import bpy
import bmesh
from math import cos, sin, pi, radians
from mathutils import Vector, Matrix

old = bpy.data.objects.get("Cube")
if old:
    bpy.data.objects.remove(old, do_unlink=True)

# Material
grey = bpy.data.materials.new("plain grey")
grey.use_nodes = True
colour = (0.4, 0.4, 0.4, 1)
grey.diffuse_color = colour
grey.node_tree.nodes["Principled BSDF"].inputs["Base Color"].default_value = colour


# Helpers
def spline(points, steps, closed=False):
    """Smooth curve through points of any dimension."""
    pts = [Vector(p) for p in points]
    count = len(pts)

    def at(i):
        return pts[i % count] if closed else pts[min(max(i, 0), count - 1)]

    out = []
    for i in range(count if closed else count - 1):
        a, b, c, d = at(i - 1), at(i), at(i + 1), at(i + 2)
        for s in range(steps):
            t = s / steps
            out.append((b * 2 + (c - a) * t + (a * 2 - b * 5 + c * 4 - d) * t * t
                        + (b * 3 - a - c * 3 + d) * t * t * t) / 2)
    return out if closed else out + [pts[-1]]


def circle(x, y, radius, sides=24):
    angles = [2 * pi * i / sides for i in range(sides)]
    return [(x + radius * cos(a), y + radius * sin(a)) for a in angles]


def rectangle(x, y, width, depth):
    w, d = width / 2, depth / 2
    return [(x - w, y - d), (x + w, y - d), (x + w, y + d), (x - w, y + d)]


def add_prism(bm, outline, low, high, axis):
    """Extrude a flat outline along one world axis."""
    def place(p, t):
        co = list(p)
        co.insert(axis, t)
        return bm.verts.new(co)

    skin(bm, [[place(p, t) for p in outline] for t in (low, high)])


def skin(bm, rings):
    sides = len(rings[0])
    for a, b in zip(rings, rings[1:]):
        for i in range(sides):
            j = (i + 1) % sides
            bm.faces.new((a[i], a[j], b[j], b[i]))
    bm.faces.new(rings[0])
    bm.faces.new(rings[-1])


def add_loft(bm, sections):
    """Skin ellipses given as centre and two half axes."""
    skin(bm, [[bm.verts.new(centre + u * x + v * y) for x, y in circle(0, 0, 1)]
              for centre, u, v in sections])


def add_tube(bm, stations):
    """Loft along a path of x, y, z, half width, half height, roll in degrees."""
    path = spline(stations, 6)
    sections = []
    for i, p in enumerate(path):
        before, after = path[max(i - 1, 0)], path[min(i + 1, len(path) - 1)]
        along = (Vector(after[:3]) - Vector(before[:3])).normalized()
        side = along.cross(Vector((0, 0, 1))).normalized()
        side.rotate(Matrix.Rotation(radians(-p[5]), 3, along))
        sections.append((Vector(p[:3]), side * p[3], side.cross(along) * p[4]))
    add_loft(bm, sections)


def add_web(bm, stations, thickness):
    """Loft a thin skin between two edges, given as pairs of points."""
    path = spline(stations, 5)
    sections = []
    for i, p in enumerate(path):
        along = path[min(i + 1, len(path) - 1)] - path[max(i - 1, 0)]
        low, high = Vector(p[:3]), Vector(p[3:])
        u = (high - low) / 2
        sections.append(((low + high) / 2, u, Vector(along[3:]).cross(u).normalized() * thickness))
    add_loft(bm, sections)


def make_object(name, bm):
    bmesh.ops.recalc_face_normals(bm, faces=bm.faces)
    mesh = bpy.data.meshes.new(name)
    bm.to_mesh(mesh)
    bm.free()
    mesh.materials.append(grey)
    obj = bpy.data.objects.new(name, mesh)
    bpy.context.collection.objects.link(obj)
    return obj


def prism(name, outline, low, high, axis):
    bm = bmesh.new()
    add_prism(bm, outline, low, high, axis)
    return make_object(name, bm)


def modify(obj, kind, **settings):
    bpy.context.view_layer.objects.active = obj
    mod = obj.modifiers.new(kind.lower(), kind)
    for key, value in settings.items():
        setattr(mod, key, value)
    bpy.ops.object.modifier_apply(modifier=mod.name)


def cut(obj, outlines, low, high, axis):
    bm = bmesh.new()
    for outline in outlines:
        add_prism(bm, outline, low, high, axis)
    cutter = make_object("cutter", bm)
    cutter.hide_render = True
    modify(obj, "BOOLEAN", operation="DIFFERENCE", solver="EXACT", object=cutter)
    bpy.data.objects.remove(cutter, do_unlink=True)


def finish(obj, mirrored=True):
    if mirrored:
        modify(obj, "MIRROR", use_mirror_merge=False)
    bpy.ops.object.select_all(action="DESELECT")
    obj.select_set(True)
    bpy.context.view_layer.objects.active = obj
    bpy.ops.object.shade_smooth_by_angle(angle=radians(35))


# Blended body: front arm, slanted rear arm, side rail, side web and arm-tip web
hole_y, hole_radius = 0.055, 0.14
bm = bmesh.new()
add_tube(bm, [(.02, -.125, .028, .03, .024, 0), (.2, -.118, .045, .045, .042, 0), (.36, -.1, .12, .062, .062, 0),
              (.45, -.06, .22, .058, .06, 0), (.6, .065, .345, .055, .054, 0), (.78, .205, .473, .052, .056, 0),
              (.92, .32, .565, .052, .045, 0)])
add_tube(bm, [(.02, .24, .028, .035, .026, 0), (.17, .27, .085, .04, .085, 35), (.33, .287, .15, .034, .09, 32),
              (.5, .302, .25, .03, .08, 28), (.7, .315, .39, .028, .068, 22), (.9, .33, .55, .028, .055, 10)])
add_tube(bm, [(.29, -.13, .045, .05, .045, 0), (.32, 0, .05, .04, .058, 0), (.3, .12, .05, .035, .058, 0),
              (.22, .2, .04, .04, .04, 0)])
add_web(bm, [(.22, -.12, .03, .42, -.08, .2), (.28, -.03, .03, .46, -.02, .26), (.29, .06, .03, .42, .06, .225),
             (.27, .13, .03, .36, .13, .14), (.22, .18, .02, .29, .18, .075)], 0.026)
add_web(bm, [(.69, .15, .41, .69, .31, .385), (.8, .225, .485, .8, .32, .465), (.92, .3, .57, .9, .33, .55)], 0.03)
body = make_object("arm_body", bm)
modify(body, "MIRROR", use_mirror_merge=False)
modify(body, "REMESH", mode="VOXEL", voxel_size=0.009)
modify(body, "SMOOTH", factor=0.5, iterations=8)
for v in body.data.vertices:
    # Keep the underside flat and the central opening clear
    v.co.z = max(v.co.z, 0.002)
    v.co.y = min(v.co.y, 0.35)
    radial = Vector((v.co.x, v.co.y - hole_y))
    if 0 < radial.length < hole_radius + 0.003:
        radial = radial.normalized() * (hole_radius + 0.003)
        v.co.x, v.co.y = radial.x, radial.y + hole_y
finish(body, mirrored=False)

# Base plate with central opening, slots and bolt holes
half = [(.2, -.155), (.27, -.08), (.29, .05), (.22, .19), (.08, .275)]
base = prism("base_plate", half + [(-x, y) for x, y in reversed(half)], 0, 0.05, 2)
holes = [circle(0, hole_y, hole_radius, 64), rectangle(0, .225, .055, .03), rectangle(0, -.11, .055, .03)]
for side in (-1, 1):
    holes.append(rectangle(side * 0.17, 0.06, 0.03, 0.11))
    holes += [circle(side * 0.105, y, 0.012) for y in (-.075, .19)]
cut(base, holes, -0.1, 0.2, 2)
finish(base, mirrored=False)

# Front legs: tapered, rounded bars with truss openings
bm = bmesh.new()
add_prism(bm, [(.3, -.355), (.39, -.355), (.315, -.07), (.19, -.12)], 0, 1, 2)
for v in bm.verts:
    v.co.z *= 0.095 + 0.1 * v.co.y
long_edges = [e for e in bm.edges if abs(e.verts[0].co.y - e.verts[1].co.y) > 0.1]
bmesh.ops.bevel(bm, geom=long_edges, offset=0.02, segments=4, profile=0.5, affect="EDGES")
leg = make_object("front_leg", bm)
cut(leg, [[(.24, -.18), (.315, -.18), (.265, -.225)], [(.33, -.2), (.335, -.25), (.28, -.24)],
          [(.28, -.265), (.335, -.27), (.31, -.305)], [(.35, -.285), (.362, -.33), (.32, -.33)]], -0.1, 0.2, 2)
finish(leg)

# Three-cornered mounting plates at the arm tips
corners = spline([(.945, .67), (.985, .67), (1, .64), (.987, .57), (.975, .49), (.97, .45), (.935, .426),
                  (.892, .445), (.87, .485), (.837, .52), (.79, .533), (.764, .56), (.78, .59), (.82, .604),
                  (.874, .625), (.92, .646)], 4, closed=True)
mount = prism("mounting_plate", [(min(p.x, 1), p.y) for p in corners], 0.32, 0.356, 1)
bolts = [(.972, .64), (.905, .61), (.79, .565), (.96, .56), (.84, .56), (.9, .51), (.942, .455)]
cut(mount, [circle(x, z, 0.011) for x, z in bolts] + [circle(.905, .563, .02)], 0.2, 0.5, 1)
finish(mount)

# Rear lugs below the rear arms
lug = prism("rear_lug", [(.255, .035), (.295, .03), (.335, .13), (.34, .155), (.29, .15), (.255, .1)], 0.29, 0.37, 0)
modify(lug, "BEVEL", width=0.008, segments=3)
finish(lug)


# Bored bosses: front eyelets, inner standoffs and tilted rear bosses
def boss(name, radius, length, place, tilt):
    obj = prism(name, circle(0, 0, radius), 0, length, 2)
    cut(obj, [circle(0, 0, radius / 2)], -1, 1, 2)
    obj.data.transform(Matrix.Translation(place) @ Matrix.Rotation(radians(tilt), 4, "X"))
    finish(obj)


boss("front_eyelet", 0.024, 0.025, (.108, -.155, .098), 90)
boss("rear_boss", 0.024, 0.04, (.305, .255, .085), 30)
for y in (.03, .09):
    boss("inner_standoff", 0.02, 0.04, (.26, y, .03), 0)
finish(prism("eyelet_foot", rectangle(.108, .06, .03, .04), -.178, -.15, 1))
+ + + + +
- **Activity**
Out of the listing above, reproduce exactly the lines from the one with "v.co.x, v.co.y = radial.x, radial.y" up to and including the one with "for side in".

- **Solution to the exercise**
        v.co.x, v.co.y = radial.x, radial.y + hole_y
finish(body, mirrored=False)

# Base plate with central opening, slots and bolt holes
half = [(.2, -.155), (.27, -.08), (.29, .05), (.22, .19), (.08, .275)]
base = prism("base_plate", half + [(-x, y) for x, y in reversed(half)], 0, 0.05, 2)
holes = [circle(0, hole_y, hole_radius, 64), rectangle(0, .225, .055, .03), rectangle(0, -.11, .055, .03)]
for side in (-1, 1):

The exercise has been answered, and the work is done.